/---

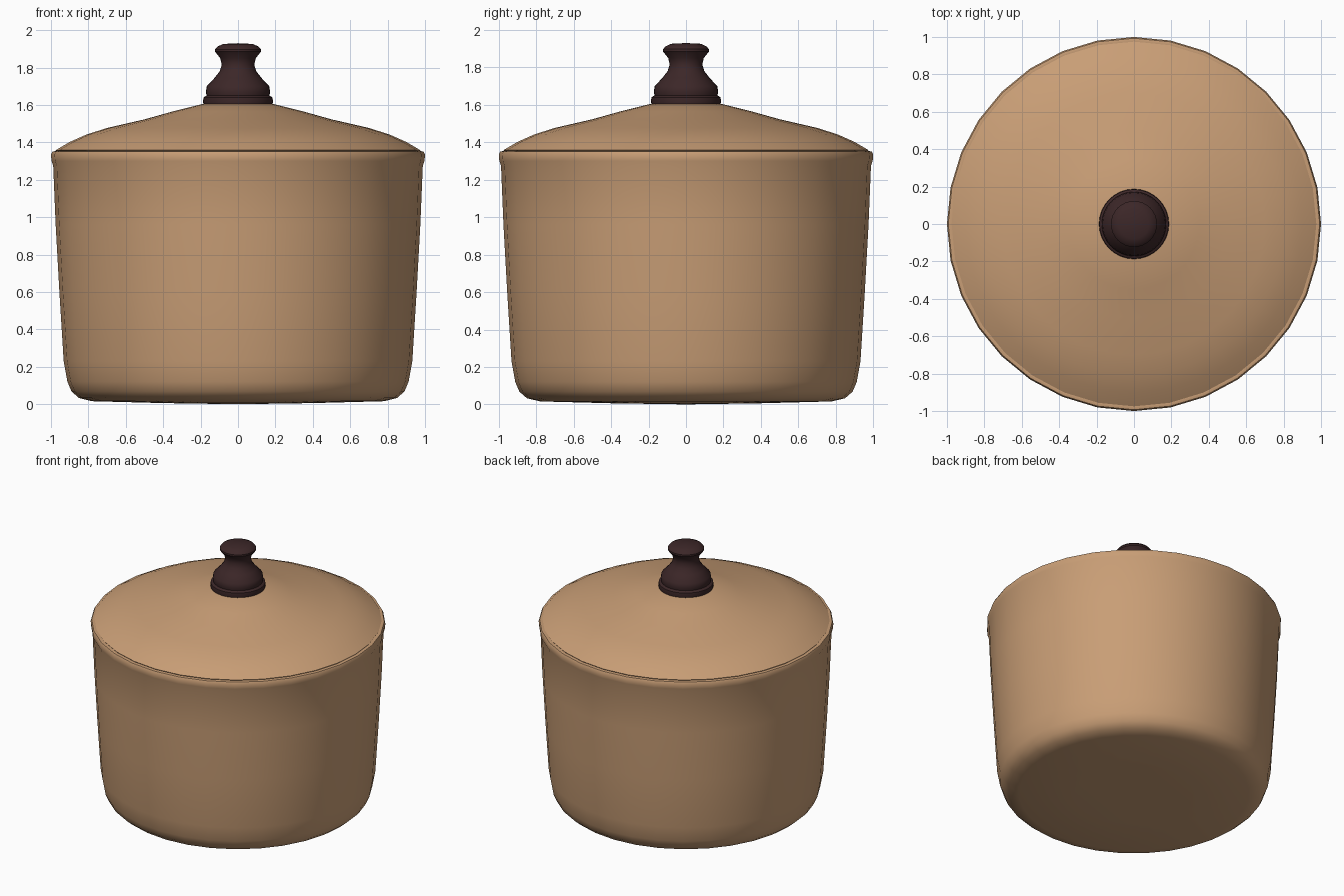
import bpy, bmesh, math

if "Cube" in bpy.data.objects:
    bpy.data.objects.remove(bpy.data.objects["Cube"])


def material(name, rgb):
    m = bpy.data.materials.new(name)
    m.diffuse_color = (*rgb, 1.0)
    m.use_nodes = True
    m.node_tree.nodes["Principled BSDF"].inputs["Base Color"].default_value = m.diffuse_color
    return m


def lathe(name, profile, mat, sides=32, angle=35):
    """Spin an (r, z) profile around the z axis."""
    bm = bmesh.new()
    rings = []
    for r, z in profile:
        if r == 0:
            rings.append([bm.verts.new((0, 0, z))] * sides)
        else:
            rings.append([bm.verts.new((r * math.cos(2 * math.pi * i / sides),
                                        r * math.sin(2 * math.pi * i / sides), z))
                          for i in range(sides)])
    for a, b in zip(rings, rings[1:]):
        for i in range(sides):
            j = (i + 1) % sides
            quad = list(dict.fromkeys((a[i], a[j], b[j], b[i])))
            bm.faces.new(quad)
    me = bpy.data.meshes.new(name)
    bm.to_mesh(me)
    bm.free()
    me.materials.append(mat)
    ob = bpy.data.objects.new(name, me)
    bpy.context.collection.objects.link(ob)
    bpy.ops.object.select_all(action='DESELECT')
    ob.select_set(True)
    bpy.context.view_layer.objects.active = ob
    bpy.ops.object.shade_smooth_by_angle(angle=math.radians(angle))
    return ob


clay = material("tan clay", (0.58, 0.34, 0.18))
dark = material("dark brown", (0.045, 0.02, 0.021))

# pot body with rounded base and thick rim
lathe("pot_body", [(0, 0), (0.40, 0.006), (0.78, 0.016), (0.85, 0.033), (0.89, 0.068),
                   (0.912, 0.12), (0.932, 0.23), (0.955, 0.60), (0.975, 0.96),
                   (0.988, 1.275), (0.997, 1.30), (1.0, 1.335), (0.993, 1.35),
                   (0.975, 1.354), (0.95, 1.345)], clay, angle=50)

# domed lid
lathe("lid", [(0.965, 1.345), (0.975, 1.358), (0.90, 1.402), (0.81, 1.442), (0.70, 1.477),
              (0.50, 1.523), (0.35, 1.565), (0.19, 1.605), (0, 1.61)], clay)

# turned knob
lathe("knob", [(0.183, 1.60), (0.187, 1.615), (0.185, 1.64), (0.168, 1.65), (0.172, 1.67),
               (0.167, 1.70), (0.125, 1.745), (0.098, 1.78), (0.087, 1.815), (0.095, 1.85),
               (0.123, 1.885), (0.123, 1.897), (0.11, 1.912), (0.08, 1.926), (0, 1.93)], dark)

\---

### Task goal
Verbatim copy, pictures excluded: output the lines from the first line of the records above through the line containing "ob.select_set(True)".

### Response to this exercise
import bpy, bmesh, math

if "Cube" in bpy.data.objects:
    bpy.data.objects.remove(bpy.data.objects["Cube"])


def material(name, rgb):
    m = bpy.data.materials.new(name)
    m.diffuse_color = (*rgb, 1.0)
    m.use_nodes = True
    m.node_tree.nodes["Principled BSDF"].inputs["Base Color"].default_value = m.diffuse_color
    return m


def lathe(name, profile, mat, sides=32, angle=35):
    """Spin an (r, z) profile around the z axis."""
    bm = bmesh.new()
    rings = []
    for r, z in profile:
        if r == 0:
            rings.append([bm.verts.new((0, 0, z))] * sides)
        else:
            rings.append([bm.verts.new((r * math.cos(2 * math.pi * i / sides),
                                        r * math.sin(2 * math.pi * i / sides), z))
                          for i in range(sides)])
    for a, b in zip(rings, rings[1:]):
        for i in range(sides):
            j = (i + 1) % sides
            quad = list(dict.fromkeys((a[i], a[j], b[j], b[i])))
            bm.faces.new(quad)
    me = bpy.data.meshes.new(name)
    bm.to_mesh(me)
    bm.free()
    me.materials.append(mat)
    ob = bpy.data.objects.new(name, me)
    bpy.context.collection.objects.link(ob)
    bpy.ops.object.select_all(action='DESELECT')
    ob.select_set(True)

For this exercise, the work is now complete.